Kuching is about twenty-five miles up the Sarawak River, and contains about thirty thousand inhabitants, chiefly Malays and Chinese, with about fifty Europeans, who are for the most part government officials or belong to the Borneo Company, Limited. This company is very wealthy and owns the only steamship line, plying between Singapore and Kuching. It has several gold mines and a great quantity of land planted to pepper, gambier, gutta percha and rubber. The Rajah will not allow any other company or private individual to buy lands or open up an estate, neither will he allow any traders in the country.
It would be difficult to imagine a more picturesque town than Kuching. It chiefly consists of substantial Chinese dwellings of brick and plaster, with beautiful tile-work of quaint figures, while temples glittering with gold peep out of thick, luxuriant, tropical growth. Two miles out of the city you can lose yourself in a dense tropical forest of the greatest beauty, and in the background is a chain of mountains, some of them of extraordinary shape. The reigning monarch or Rajah is an Englishman, Sir Charles Brooke, a nephew of Sir James Brooke, the first Rajah, who was an officer in the British Navy and who, after conquering Malay pirates, was made Rajah of the country by the grateful Dayaks.

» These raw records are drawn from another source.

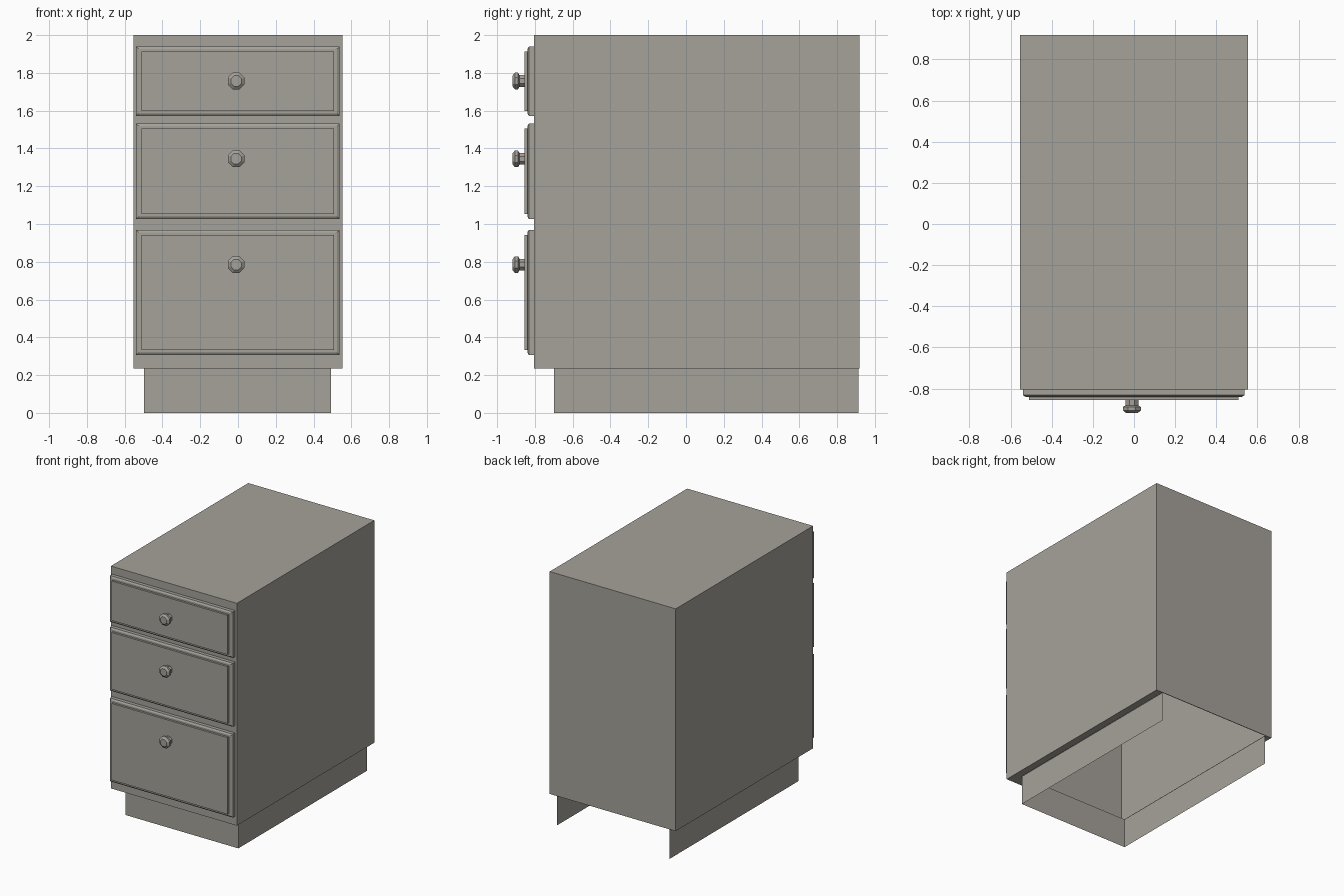
import bpy, bmesh, math

if "Cube" in bpy.data.objects:
    bpy.data.objects.remove(bpy.data.objects["Cube"])

mat = bpy.data.materials.new("warm_grey")
mat.diffuse_color = (0.38, 0.36, 0.325, 1)
mat.use_nodes = True
mat.node_tree.nodes["Principled BSDF"].inputs["Base Color"].default_value = mat.diffuse_color


def finish(name, bm):
    me = bpy.data.meshes.new(name)
    bm.to_mesh(me)
    bm.free()
    me.materials.append(mat)
    ob = bpy.data.objects.new(name, me)
    bpy.context.collection.objects.link(ob)
    return ob


def loft(bm, rings, cap_start=False, cap_end=False):
    """Skin a list of equal-length point rings, with optional end caps."""
    vs = [[bm.verts.new(p) for p in r] for r in rings]
    n = len(vs[0])
    for a, b in zip(vs, vs[1:]):
        for i in range(n):
            j = (i + 1) % n
            bm.faces.new((a[i], a[j], b[j], b[i]))
    if cap_start:
        bm.faces.new(vs[0][::-1])
    if cap_end:
        bm.faces.new(vs[-1])


def rect_z(x0, x1, y0, y1, z):
    return [(x0, y0, z), (x1, y0, z), (x1, y1, z), (x0, y1, z)]


def rect_y(x0, x1, z0, z1, y):
    return [(x0, y, z0), (x1, y, z0), (x1, y, z1), (x0, y, z1)]


# Cabinet shell: closed top, underside only a rim around the open plinth
bm = bmesh.new()
loft(bm, [rect_z(-0.495, 0.495, -0.70, 0.914, 0.236),
          rect_z(-0.553, 0.553, -0.804, 0.919, 0.236),
          rect_z(-0.553, 0.553, -0.804, 0.919, 2.0)], cap_end=True)
finish("cabinet_body", bm)

# Plinth: thin front and side boards, open at the back and below
bm = bmesh.new()
path = [(-0.497, 0.914), (-0.497, -0.70), (0.493, -0.70), (0.493, 0.914)]
low = [bm.verts.new((x, y, 0)) for x, y in path]
high = [bm.verts.new((x, y, 0.236)) for x, y in path]
for i in range(3):
    bm.faces.new((low[i], low[i + 1], high[i + 1], high[i]))
finish("plinth", bm)

# Drawers: bevelled slab with raised panel, and an eight-sided knob
knob_profile = [(0.031, -0.856), (0.031, -0.882), (0.044, -0.889),
                (0.044, -0.906), (0.028, -0.919)]
drawers = [("top", 1.573, 1.939, 1.757),
           ("middle", 1.027, 1.531, 1.345),
           ("bottom", 0.307, 0.968, 0.785)]
for label, z0, z1, kz in drawers:
    bm = bmesh.new()
    rings = []
    for inset, y in [(0, -0.804), (0, -0.832), (0.014, -0.840),
                     (0.030, -0.840), (0.030, -0.856)]:
        zi = inset * 0.88
        rings.append(rect_y(-0.54 + inset, 0.538 - inset, z0 + zi, z1 - zi, y))
    loft(bm, rings, cap_end=True)
    finish(label + "_drawer_front", bm)

    bm = bmesh.new()
    rings = []
    for r, y in knob_profile:
        rad = r / math.cos(math.pi / 8)
        ring = []
        for i in range(8):
            a = math.pi / 8 + i * math.pi / 4
            ring.append((-0.01 + rad * math.cos(a), y, kz + rad * math.sin(a)))
        rings.append(ring)
    loft(bm, rings, cap_end=True)
    finish(label + "_drawer_knob", bm)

Though Sarawak is supposed to be under British protection, and though all his officials are Britishers, Rajah Brooke considers his country independent and will not allow the Union Jack to be flown in his dominions. He possesses his own flag, a mixture of red, black and yellow, and his own national anthem; moreover his officials refer to him as the King, and to his son, the heir to the throne, as the "young King" (or "Rajah Muda").
Two days after my arrival, the Rajah left on his steam yacht for England, but the day before he left, he held a great reception at his "palace" (or "astana," as it is called in Malay). It was attended by all his officials, by high Malay chiefs and the chief Chinese merchants. The reins of government were formally handed over to his son, the Rajah Muda, after which champagne was passed round. The chief resident, Sir Percy Cunninghame, then introduced me to the Rajah. He is a fine-looking old man with a white moustache and white hair, and is greatly beloved by every one. He conversed with me for some time, and asked me many questions about the Chartered Company in British North Borneo. It was rather embarrassing for me, with every one silently and respectfully standing around listening to every word. He wished me success in my travels in the interior, and told his officials to do all in their power to help me. When you talk about the Rajah you say "His Highness," but when you address him, you simply say "Rajah" after every few words - "Yes, Rajah," or "No, Rajah." The native chiefs, I noticed, kissed the hands of both the Rajah and the Rajah Muda.
There is no hotel in Kuching, so I put up at the rather dilapidated government Rest-House, part of which I had to myself, the other half being occupied by two government officers. The club in Kuching seems a most popular institution with all the officials, and "gin pahits" (or "bitters") the popular drink of this part of the world; billiards and pool help to pass many a pleasant evening, the Rajah Muda often joining us at a game of black pool, like any ordinary mortal.